## What is required
Among the entries below, take the line with "return mesh" and the line with "return [(r *", and output them and every line between them exactly, with nothing else.

== Provided records ==

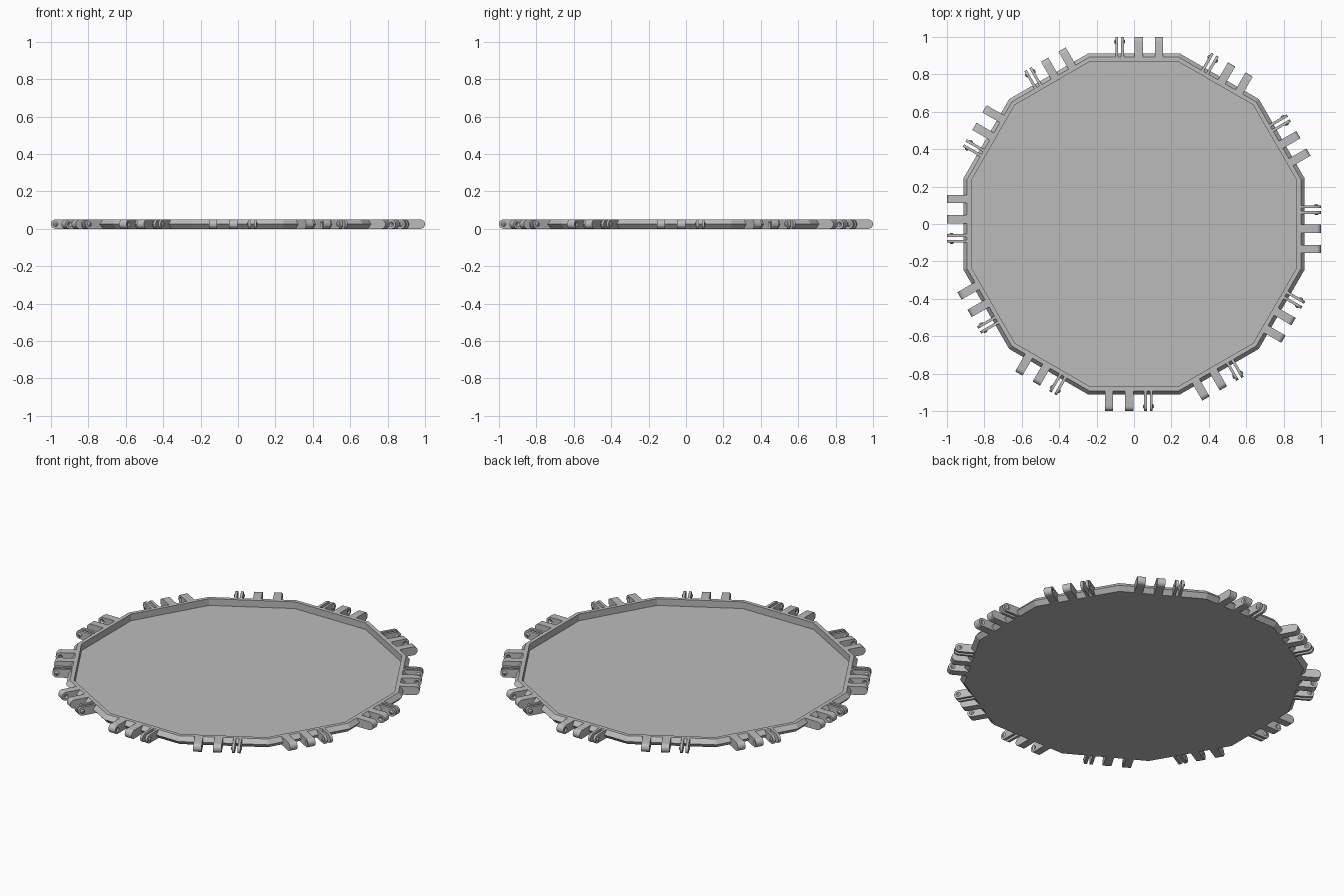
import bpy, bmesh, math
from mathutils import Matrix

if "Cube" in bpy.data.objects:
    bpy.data.objects.remove(bpy.data.objects["Cube"], do_unlink=True)

SIDES = 12
HALF = 0.025      # half the tray height
PIN_Y = -0.975    # hinge axis distance

grey = bpy.data.materials.new("plain_grey")
grey.use_nodes = True
grey.diffuse_color = (0.5, 0.5, 0.5, 1)
grey.node_tree.nodes["Principled BSDF"].inputs["Base Color"].default_value = (0.5, 0.5, 0.5, 1)


def loft(bm, rings):
    """Bridge equal-length rings of points and cap both ends."""
    rows = [[bm.verts.new(p) for p in ring] for ring in rings]
    n = len(rows[0])
    for a, b in zip(rows, rows[1:]):
        for i in range(n):
            j = (i + 1) % n
            bm.faces.new((a[i], a[j], b[j], b[i]))
    bm.faces.new(rows[0][::-1])
    bm.faces.new(rows[-1])


def to_mesh(bm, name):
    bmesh.ops.recalc_face_normals(bm, faces=bm.faces)
    mesh = bpy.data.meshes.new(name)
    bm.to_mesh(mesh)
    bm.free()
    mesh.materials.append(grey)
    return mesh


def add_object(name, mesh, turn=0.0):
    obj = bpy.data.objects.new(name, mesh)
    obj.matrix_world = Matrix.Rotation(turn, 4, "Z")
    bpy.context.collection.objects.link(obj)
    return obj


# Tray: twelve-sided shell, ridged outer wall, flat rim and thin floor
def polygon(apothem, z):
    r = apothem / math.cos(math.pi / SIDES)
    return [(r * math.cos((i + 0.5) * math.tau / SIDES),
             r * math.sin((i + 0.5) * math.tau / SIDES), z) for i in range(SIDES)]


bm = bmesh.new()
loft(bm, [polygon(a, z) for a, z in
          [(0.89, 0), (0.912, HALF), (0.892, 2 * HALF), (0.87, 2 * HALF), (0.87, 0.01)]])
add_object("tray", to_mesh(bm, "tray"))


# Hinge lug: rounded plate with an optional cone (bump or dimple) on each side
def lug_outline(x):
    pts = [(x, PIN_Y - HALF * math.cos(t), HALF + HALF * math.sin(t))
           for t in [math.radians(90 - 15 * i) for i in range(13)]]
    return pts + [(x, -0.885, HALF * (0.5 * k)) for k in range(5)]


def lug_circle(x, r):
    angles = [90 - 15 * i for i in range(13)] + [-120, -150, -180, -210, -240]
    return [(x, PIN_Y - r * math.cos(math.radians(a)), HALF + r * math.sin(math.radians(a)))
            for a in angles]


def add_lug(bm, x0, x1, cone0=0.0, cone1=0.0):
    rings = [lug_outline(x0), lug_outline(x1)]
    if cone0:
        rings = [lug_circle(x0 - cone0, 0.005), lug_circle(x0, 0.013)] + rings
    if cone1:
        rings += [lug_circle(x1, 0.013), lug_circle(x1 + cone1, 0.005)]
    loft(bm, rings)


# Two fingers with facing dimples
bm = bmesh.new()
add_lug(bm, -0.156, -0.111, cone1=-0.008)
add_lug(bm, -0.048, -0.003, cone0=-0.008)
fingers = to_mesh(bm, "hinge_fingers")

# Split clip with outward bumps
bm = bmesh.new()
add_lug(bm, 0.054, 0.069, cone0=0.007)
add_lug(bm, 0.085, 0.100, cone1=0.007)
clip = to_mesh(bm, "hinge_clip")

# Smooth the rounded ends while keeping creases
for name, mesh in (("hinge_fingers", fingers), ("hinge_clip", clip)):
    for i in range(SIDES):
        obj = add_object(f"{name}_{i + 1}", mesh, i * math.tau / SIDES)
    bpy.ops.object.select_all(action="DESELECT")
    obj.select_set(True)
    bpy.context.view_layer.objects.active = obj
    bpy.ops.object.shade_smooth_by_angle(angle=math.radians(30))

===

## Task solution
    return mesh


def add_object(name, mesh, turn=0.0):
    obj = bpy.data.objects.new(name, mesh)
    obj.matrix_world = Matrix.Rotation(turn, 4, "Z")
    bpy.context.collection.objects.link(obj)
    return obj


# Tray: twelve-sided shell, ridged outer wall, flat rim and thin floor
def polygon(apothem, z):
    r = apothem / math.cos(math.pi / SIDES)
    return [(r * math.cos((i + 0.5) * math.tau / SIDES),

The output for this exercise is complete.